Switzerland (German: die Schweiz,[note 3] French: Suisse, Italian: Svizzera, Romansh: Svizra), officially the Swiss Confederation (Latin: Confoederatio Helvetica, hence its abbreviation CH), is a federal republic consisting of 26 cantons, with Bern as the seat of the federal authorities. The country is situated in Western Europe[note 4] where it is bordered by Germany to the north, France to the west, Italy to the south, and Austria and Liechtenstein to the east.

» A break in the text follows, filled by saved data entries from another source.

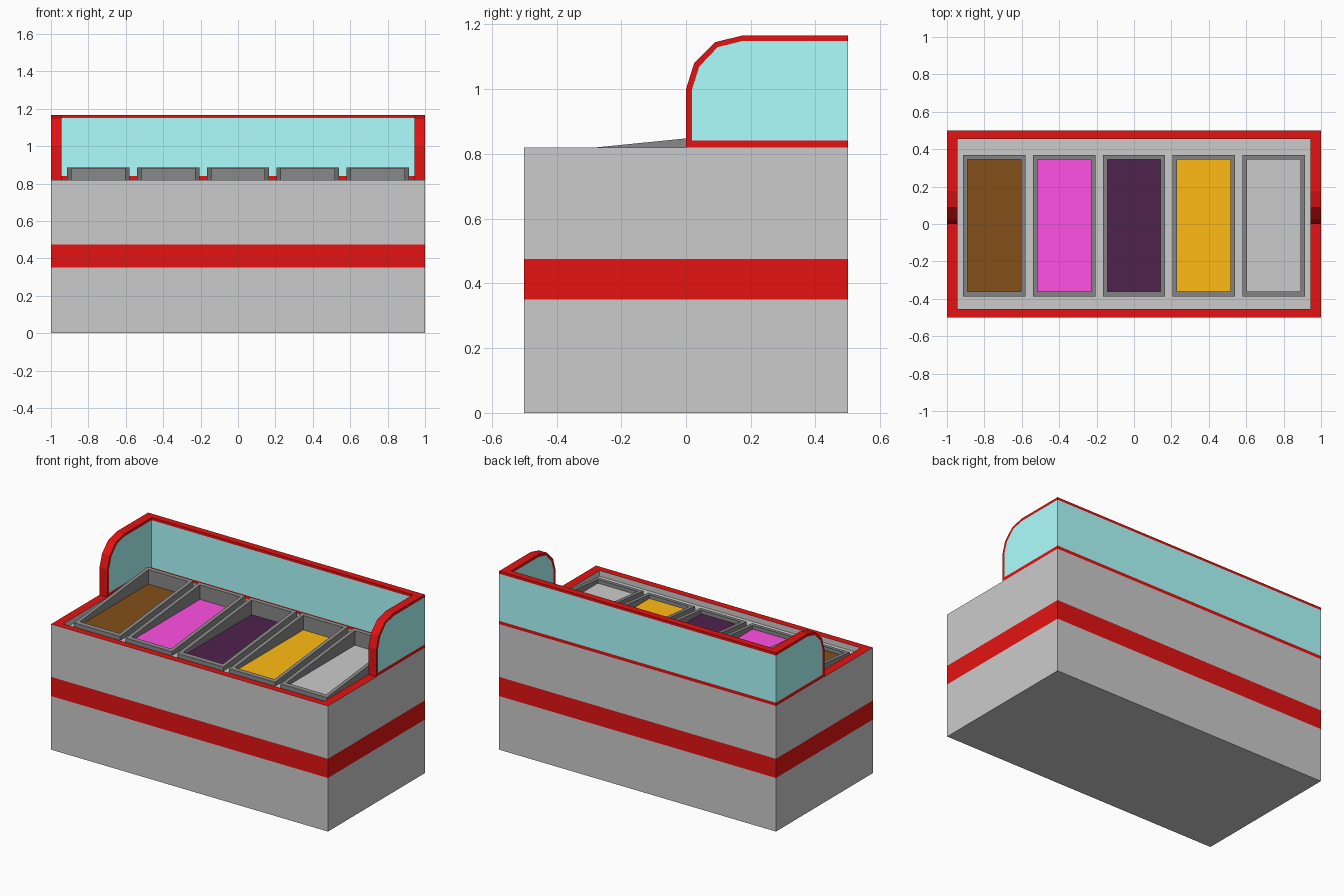
import bpy, bmesh

if "Cube" in bpy.data.objects:
    bpy.data.objects.remove(bpy.data.objects["Cube"])


def mat(name, r, g, b):
    m = bpy.data.materials.new(name)
    m.diffuse_color = (r, g, b, 1)
    m.use_nodes = True
    m.node_tree.nodes["Principled BSDF"].inputs["Base Color"].default_value = m.diffuse_color
    return m


GREY = mat("light_grey", 0.8, 0.8, 0.8)
RED = mat("red", 0.78, 0.006, 0.006)
GLASS = mat("aqua_glass", 0.42, 1.0, 1.0)
STEEL = mat("dark_steel", 0.25, 0.25, 0.25)


def finish(bm, name, mats):
    bmesh.ops.recalc_face_normals(bm, faces=bm.faces[:])
    me = bpy.data.meshes.new(name)
    bm.to_mesh(me)
    bm.free()
    for m in mats:
        me.materials.append(m)
    ob = bpy.data.objects.new(name, me)
    bpy.context.collection.objects.link(ob)
    return ob


def rect(x0, x1, y0, y1, z):
    """Rectangular ring; z may be a number or a function of y."""
    f = z if callable(z) else (lambda y: z)
    return [(x, y, f(y)) for x, y in ((x0, y0), (x1, y0), (x1, y1), (x0, y1))]


def loft(name, rings, bands, mats, cap_mat):
    """Skin successive rings; bands holds one material index per step."""
    bm = bmesh.new()
    vs = [[bm.verts.new(p) for p in r] for r in rings]
    for a, b, mi in zip(vs, vs[1:], bands):
        for i in range(len(a)):
            j = (i + 1) % len(a)
            bm.faces.new((a[i], a[j], b[j], b[i])).material_index = mi
    bm.faces.new(vs[0][::-1]).material_index = bands[0]
    bm.faces.new(vs[-1]).material_index = cap_mat
    return finish(bm, name, mats)


def prism(name, profile, x0, x1, m):
    """Extrude a (y, z) profile along x."""
    bm = bmesh.new()
    a = [bm.verts.new((x0, y, z)) for y, z in profile]
    b = [bm.verts.new((x1, y, z)) for y, z in profile]
    bm.faces.new(a)
    bm.faces.new(b[::-1])
    for i in range(len(a)):
        j = (i + 1) % len(a)
        bm.faces.new((a[i], b[i], b[j], a[j]))
    return finish(bm, name, [m])


# Counter body: grey cabinet, red band, red rim and shallow grey well
XI, YI, FLOOR = 0.943, 0.455, 0.783
full = (-1, 1, -0.5, 0.5)
well = (-XI, XI, -YI, YI)
loft("counter_body",
     [rect(*full, z) for z in (0, 0.35, 0.475, 0.82)]
     + [rect(*well, 0.82), rect(*well, FLOOR)],
     [0, 1, 0, 1, 0], [GREY, RED], 0)


# Five trays with a rim rising towards the back and a flat filling
def slope(y):
    return 0.848 + 0.1 * y


fillings = [mat("brown_filling", 0.23, 0.078, 0.01),
            mat("pink_filling", 1.0, 0.08, 0.77),
            mat("purple_filling", 0.078, 0.016, 0.073),
            mat("yellow_filling", 1.0, 0.5, 0.007),
            GREY]
for i, fill in enumerate(fillings):
    cx = (i - 2) * 0.373
    outer = (cx - 0.167, cx + 0.167, -0.388, 0.37)
    inner = (cx - 0.143, cx + 0.143, -0.36, 0.345)
    loft(f"tray_{i + 1}",
         [rect(*outer, FLOOR), rect(*outer, slope),
          rect(*inner, slope), rect(*inner, 0.788)],
         [0, 0, 0], [STEEL, fill], 1)

# Side guards: curved glass with a red edge trim
outline = [(0.5, 0.82), (0, 0.82), (0, 1.0), (0.025, 1.08),
           (0.09, 1.145), (0.175, 1.166), (0.5, 1.166)]
pane = [(0.5, 0.841), (0.018, 0.841), (0.018, 0.997), (0.041, 1.07),
        (0.098, 1.13), (0.176, 1.149), (0.5, 1.149)]
for side, s in (("left", -1), ("right", 1)):
    prism(f"{side}_guard_trim", outline + pane[::-1], s * XI, s, RED)
    prism(f"{side}_guard_glass", pane, s * XI, s, GLASS)

# Back guard between the sides
for name, z0, z1, m in (("back_guard_lower_trim", 0.82, 0.841, RED),
                        ("back_guard_glass", 0.841, 1.149, GLASS),
                        ("back_guard_upper_trim", 1.149, 1.166, RED)):
    prism(name, [(YI, z0), (0.5, z0), (0.5, z1), (YI, z1)], -XI, XI, m)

Switzerland is a landlocked country geographically divided between the Alps, the Central Plateau and the Jura. Its area is 41,285 km2 (15,940 sq mi). The Swiss population of approximately 7.8 million people concentrates mostly on the Plateau, where the largest cities are to be found. Among them are the two global cities and economic centres of Zurich and Geneva. Switzerland is one of the richest countries in the world by per capita gross domestic product, with a nominal per capita GDP of $67,384. Switzerland also has one of the world's largest account balances as a percentage of GDP, only placing behind a few oil producing countries. Zurich and Geneva have respectively been ranked as the cities with the second and third highest quality of life in the world. In 2010, World Economic Forum deemed Switzerland the world's most competitive country.
The earliest known cultural tribes of the area were members of the Hallstatt and La Tène cultures, named after the archaeological site of La Tène on the north side of Lake Neuchâtel. La Tène culture developed and flourished during the late Iron Age from around 450 BC, possibly under some influence from the Greek and Etruscan civilisations. One of the most important tribal groups in the Swiss region was the Helvetii. In 58 BC, at the Battle of Bibracte, Julius Caesar's armies defeated the Helvetii. In 15 BC, Tiberius, who was destined to be the second Roman emperor and his brother, Drusus, conquered the Alps, integrating them into the Roman Empire. The area occupied by the Helvetii—the namesakes of the later Confoederatio Helvetica—first became part of Rome's Gallia Belgica province and then of its Germania Superior province, while the eastern portion of modern Switzerland was integrated into the Roman province of Raetia.
Switzerland contains three basic topographical areas: the Swiss Alps on the south, the Central Plateau or middleland, and the Jura mountains on the north. The Alps are a high mountain range running across the central-south of the country, comprising about 60% of the country's total area. Among the high valleys of the Swiss Alps many glaciers are found, totalling an area of 1,063 square kilometres. From these originate the headwaters of several major rivers, such as the Rhine, Inn, Ticino and Rhone, which flow in the four cardinal directions into the whole of Europe. The hydrographic network includes several of the largest bodies of freshwater in western Europe, among which are included Lake Geneva, Lake Constance and Lake Maggiore. Switzerland has more than 1500 lakes, and contains 6% of Europe's stock of fresh water. Lakes and glaciers cover about 6% of the national territory.
About a hundred of Switzerland's mountain peaks are close to or higher than 4,000 metres (13,000 ft). At 4,634 m (15,203 ft), Monte Rosa is the highest, although the Matterhorn (4,478 m/14,692 ft) is probably the most famous. Both are located within the Pennine Alps in the canton of Valais. The section of the Bernese Alps above the deep glacial Lauterbrunnen valley, containing 72 waterfalls, is well known for the Jungfrau (4,158 m/13,642 ft) and Eiger, and the many picturesque valleys in the region. In the southeast the long Engadin Valley, encompassing the St. Moritz area in canton Graubünden, is also well known; the highest peak in the neighbouring Bernina Alps is Piz Bernina (4,049 m/13,284 ft).